From the very first line of the records through the line that contains "mat.use_nodes = True", repeat everything exactly except the pictures, and add nothing.

= Beginning of Section =

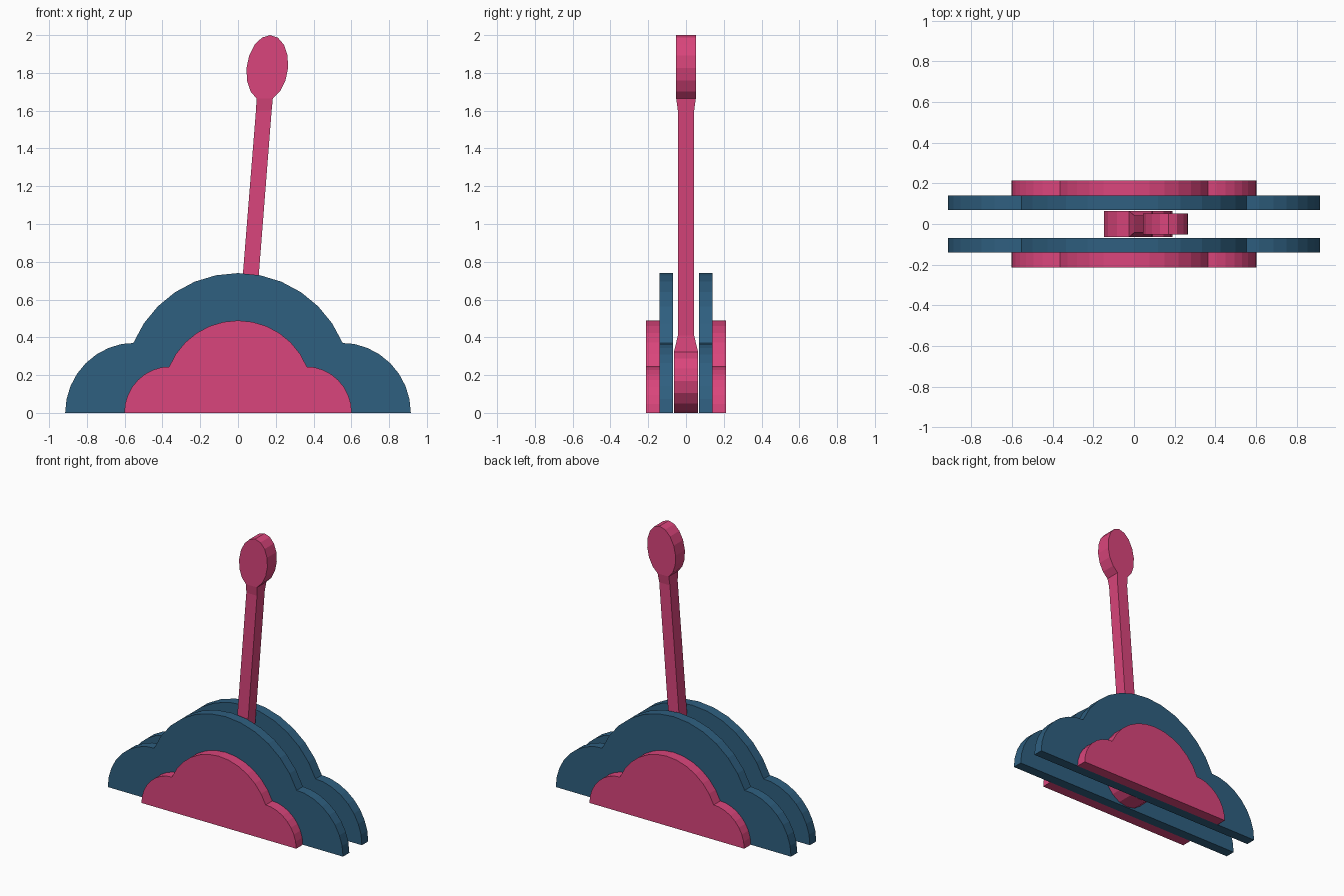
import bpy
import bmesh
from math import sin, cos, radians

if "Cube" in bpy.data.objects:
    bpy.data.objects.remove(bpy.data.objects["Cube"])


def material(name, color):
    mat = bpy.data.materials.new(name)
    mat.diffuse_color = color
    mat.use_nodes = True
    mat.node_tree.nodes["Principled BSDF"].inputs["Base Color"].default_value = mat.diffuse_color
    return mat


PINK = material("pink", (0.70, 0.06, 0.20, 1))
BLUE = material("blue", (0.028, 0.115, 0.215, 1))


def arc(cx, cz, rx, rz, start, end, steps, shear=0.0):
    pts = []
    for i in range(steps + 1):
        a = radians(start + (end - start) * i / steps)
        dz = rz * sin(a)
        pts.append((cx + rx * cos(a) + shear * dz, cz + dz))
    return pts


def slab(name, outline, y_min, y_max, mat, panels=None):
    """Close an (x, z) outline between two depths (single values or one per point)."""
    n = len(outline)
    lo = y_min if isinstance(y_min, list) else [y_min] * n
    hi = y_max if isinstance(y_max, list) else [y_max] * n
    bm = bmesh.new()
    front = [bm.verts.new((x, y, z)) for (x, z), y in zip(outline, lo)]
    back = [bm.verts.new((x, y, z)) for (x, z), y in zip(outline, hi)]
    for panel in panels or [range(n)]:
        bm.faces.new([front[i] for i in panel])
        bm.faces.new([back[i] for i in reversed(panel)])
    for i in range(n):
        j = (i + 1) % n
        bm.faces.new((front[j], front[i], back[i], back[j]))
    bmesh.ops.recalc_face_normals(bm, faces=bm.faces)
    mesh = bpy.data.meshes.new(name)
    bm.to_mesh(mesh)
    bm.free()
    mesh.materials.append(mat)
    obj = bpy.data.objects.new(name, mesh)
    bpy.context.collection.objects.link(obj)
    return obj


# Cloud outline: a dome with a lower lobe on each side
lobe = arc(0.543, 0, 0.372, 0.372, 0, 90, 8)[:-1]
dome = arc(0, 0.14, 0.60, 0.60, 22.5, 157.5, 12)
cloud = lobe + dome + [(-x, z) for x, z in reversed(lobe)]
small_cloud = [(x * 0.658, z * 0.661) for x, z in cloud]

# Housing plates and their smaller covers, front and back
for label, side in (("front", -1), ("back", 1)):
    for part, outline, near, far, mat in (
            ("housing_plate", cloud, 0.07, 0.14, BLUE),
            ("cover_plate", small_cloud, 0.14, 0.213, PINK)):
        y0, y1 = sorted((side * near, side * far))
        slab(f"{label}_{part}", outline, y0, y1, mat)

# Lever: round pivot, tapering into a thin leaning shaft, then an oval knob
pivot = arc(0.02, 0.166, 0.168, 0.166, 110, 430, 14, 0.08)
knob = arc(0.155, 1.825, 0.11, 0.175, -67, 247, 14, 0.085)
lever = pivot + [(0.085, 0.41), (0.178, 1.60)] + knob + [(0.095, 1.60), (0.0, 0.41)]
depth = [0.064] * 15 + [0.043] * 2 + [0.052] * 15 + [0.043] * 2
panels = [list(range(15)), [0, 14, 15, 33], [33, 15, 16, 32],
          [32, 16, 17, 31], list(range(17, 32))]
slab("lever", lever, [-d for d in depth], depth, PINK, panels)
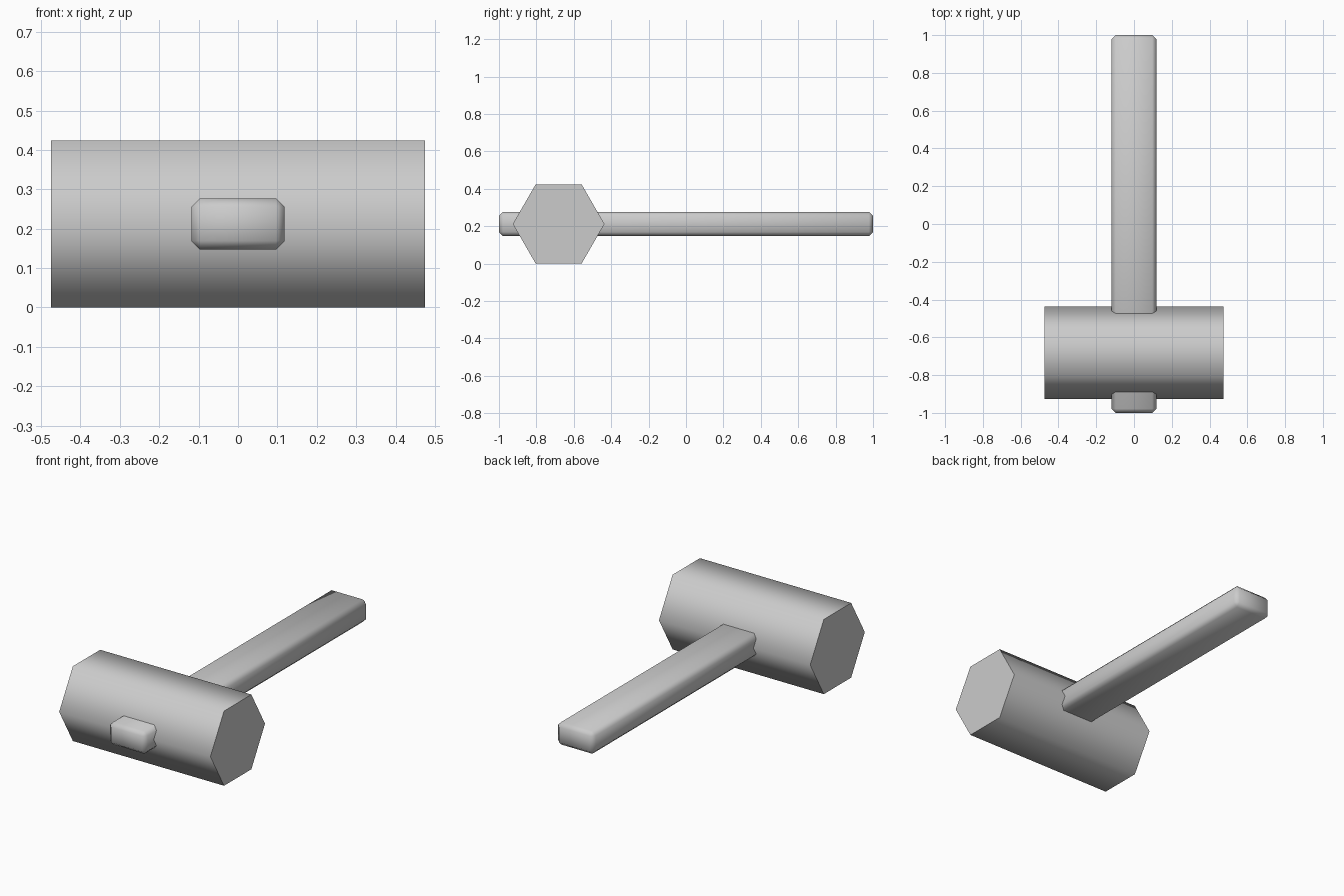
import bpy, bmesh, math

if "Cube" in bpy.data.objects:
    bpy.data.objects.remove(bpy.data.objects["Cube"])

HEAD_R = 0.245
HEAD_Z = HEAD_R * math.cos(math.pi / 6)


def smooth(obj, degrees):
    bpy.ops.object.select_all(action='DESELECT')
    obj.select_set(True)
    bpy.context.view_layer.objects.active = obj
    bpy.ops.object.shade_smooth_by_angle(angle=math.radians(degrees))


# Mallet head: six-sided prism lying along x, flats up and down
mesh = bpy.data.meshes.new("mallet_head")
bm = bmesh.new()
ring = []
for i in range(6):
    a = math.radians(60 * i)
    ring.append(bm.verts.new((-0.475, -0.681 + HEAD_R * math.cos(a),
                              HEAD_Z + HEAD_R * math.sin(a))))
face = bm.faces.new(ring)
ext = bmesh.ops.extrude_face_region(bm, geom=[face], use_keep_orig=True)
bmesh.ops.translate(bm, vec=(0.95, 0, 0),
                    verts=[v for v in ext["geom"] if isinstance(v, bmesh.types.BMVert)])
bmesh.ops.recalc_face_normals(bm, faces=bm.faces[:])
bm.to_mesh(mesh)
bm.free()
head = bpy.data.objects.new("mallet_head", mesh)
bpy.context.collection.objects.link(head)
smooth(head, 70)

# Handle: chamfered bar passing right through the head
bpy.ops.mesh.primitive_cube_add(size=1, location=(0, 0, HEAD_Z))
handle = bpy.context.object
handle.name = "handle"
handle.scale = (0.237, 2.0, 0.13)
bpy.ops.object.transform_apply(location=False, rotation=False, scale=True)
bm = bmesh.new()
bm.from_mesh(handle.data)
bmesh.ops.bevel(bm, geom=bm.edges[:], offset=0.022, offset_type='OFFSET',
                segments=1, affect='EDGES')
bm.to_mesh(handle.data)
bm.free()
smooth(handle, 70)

= End of Section =

## SOLUTION
import bpy
import bmesh
from math import sin, cos, radians

if "Cube" in bpy.data.objects:
    bpy.data.objects.remove(bpy.data.objects["Cube"])


def material(name, color):
    mat = bpy.data.materials.new(name)
    mat.diffuse_color = color
    mat.use_nodes = True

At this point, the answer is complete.